Driving without fear in bulletproof cars

Motorists shell out big money to hijack-proof their vehicles at Armormax

An R4 rifle round travels at 980m a second, which equates to 3,500km/h.

It’s hard to believe there is glass capable of stopping such a bullet, until you see the array of shot-up car windows displayed in the entrance hall of Armormax which did just that. Some of the windows were used for demonstrations while others saved lives in actual hijacking attempts.

One of the “demo” windows had been shot so many times the cracked glass resembled a snowy winter scene.

“We kept shooting at it to see how much it could take, and eventually we got penetration after about the 90th shot,” says Grant Anderson, MD of Armormax.

Driving without fear is what he’s selling.

The ballistic glass and body armour of the high-grade “B6” protection will stop high-powered rifle bullets, while the “B4” package will provide protection from hand guns up to a .44 Magnum.

It’s about saving lives, and Anderson is so confident in his product that he has sat inside his bulletproofed cars while they were being shot at. See the YouTube video here:

Watch Grant Anderson, MD of Armormax, sitting in an armored Range Rover, taking fire!

The vehicle bulletproofing business in Northriding, Johannesburg armours about 60 to 70 cars a year for politicians, entrepreneurs, and other wealthy clients seeking protection on SA’s crime-ravaged roads.

Contrary to popular belief, very few clients are high-profile people and about 10{9aacb466cdcc56602a74b44fb3da7ea4c4e07c9f7e80d6c5fd5e8cc4db5cbf19} of them might “ping on the radar”, says Anderson.

“We have a number of corporate clients, including expats working in SA who have security teams. But our client base includes people with successful businesses across the spectrum. It’s demographically diverse and we have many women as clients too.”

Source: News 24

Hidden protection: there’s very little to tell that this vehicle wears 600kg of armour.
Image: Denis Droppa

He stays away from gangsters, even it it might be easy business, and says he’s walked away from some deals involving people who have attracted negative media attention.

Many South Africans live in crime-resistant secure estates and road closures, and armoured cars are mobile extensions of those “safety islands”.

Apart from the glass, all doors and rear seats of the bulletproofed vehicles are armoured (B4), while the more extensive B6 protection also includes the floor, roof, pillar posts and engine firewall. The B6 package includes an intercom system with an external microphone.

The cars are largely unchanged on the inside and outside, and there’s little to tell them apart from normal vehicles.

“The key is to make it low-key, making the vehicle look as original as possible but it must stop a bullet,” says Anderson.

The composite ballistic materials Armormax uses are much lighter than traditional steel armour, and doesn’t affect the vehicle’s performance and handling as much.

The company’s B6 package adds about 600kg to the weight of a Range Rover, compared to about 2,000kg for steel armouring.

The B4 protection adds about 180kg which makes it suitable even for regular cars, and the smallest car the company has converted is a VW Golf.

Cars generally don’t require upgraded brakes or suspension, says Anderson, although this is available as an option on client request.

Runflat tyres are also part of the protection package if not already fitted to the standard car.
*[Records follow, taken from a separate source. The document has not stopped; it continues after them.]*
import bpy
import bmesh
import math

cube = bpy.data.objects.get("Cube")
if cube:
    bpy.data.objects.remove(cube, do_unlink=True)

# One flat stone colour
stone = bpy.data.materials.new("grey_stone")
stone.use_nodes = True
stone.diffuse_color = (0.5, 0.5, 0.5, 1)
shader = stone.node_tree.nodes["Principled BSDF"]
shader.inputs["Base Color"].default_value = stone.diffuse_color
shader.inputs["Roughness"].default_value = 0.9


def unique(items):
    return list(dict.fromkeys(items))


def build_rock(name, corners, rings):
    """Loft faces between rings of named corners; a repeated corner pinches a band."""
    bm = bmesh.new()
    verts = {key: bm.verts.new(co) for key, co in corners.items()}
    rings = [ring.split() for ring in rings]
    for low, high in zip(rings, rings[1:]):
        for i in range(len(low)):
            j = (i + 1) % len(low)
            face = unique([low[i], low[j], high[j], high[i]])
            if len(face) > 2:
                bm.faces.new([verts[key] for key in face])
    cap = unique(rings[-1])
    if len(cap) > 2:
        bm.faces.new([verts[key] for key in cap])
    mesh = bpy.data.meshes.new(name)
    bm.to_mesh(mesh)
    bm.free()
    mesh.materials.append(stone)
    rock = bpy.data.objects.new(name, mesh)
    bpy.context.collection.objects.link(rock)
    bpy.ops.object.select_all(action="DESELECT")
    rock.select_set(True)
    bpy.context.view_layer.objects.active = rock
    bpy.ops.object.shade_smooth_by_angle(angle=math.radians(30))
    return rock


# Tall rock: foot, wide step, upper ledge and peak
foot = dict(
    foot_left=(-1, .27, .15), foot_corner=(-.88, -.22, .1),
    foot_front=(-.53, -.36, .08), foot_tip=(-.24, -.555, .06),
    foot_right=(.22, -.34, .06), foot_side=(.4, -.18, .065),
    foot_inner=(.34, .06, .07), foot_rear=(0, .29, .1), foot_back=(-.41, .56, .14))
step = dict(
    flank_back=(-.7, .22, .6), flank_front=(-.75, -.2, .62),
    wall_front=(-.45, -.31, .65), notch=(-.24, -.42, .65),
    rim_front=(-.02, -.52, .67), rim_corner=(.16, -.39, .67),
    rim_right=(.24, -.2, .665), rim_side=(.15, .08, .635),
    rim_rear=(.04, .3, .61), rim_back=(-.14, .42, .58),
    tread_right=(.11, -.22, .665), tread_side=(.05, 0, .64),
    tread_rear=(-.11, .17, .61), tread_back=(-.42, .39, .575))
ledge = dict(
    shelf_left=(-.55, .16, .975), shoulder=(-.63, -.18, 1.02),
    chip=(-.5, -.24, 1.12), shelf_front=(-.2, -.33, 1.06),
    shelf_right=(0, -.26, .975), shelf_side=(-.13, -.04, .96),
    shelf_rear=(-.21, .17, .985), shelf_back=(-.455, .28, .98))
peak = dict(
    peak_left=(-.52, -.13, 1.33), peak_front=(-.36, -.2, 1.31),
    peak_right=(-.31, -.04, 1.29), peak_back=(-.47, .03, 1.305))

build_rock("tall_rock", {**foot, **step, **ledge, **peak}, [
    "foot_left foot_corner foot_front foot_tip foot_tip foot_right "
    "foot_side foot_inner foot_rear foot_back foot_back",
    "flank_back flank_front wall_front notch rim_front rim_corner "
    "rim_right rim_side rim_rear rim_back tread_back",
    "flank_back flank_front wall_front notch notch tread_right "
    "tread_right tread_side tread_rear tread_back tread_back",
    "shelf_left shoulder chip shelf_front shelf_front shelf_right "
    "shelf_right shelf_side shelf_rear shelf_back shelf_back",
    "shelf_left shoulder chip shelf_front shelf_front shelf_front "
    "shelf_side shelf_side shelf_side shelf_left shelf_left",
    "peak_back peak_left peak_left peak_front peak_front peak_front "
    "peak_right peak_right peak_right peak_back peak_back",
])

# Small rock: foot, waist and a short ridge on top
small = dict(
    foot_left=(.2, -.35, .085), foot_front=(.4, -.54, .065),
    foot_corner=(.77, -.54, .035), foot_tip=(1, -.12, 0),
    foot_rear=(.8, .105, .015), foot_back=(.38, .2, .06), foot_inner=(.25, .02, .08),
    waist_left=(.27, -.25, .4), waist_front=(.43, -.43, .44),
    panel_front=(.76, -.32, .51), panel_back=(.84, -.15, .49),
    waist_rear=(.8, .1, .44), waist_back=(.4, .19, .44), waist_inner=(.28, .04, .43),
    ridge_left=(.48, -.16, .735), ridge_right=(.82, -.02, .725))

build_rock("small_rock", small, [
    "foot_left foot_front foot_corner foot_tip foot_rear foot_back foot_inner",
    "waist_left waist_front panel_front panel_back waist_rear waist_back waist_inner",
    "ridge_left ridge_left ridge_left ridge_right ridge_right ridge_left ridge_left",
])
Other optional extras include a fire suppression system.

The extra-thick B6 glass (left) protects against rifles and the B4 glass (right) is effective against handguns. 
Image: Denis Droppa

A B6 package costs about R1.6m and a B4 package is about R700,000 — irrespective of car. That’s expensive, but still about half the price of factory-built armoured cars from Mercedes-Benz, BMW and Land Rover, says Anderson.

Vehicles that are most commonly bulletproofed are large luxury SUVs such as  Range Rovers, Toyota Land Cruisers, BMW X5s and X7s, and Bentley Bentaygas, along with some double cab bakkies.

Armormax’s conversions have the support of most car manufacturers — with the exception of Mercedes-Benz — and warranties are managed by exception, in that where brake pads wear out faster due to the extra weight of the armouring, for instance, those won’t be covered by the factory warranty.

Anderson says he’s worried about SA’s crime rate, and anecdotally he’s seeing a hugespike in crime. Criminals are very well resourced and trained, and crime is generally violent, he says.

His view is that for those who can afford the protection, what price does one put on driving without fear?

Over the 12 years the company has been in business, about 20 Armormax-converted cars have saved lives in attempted hijackings.

Source: Business Live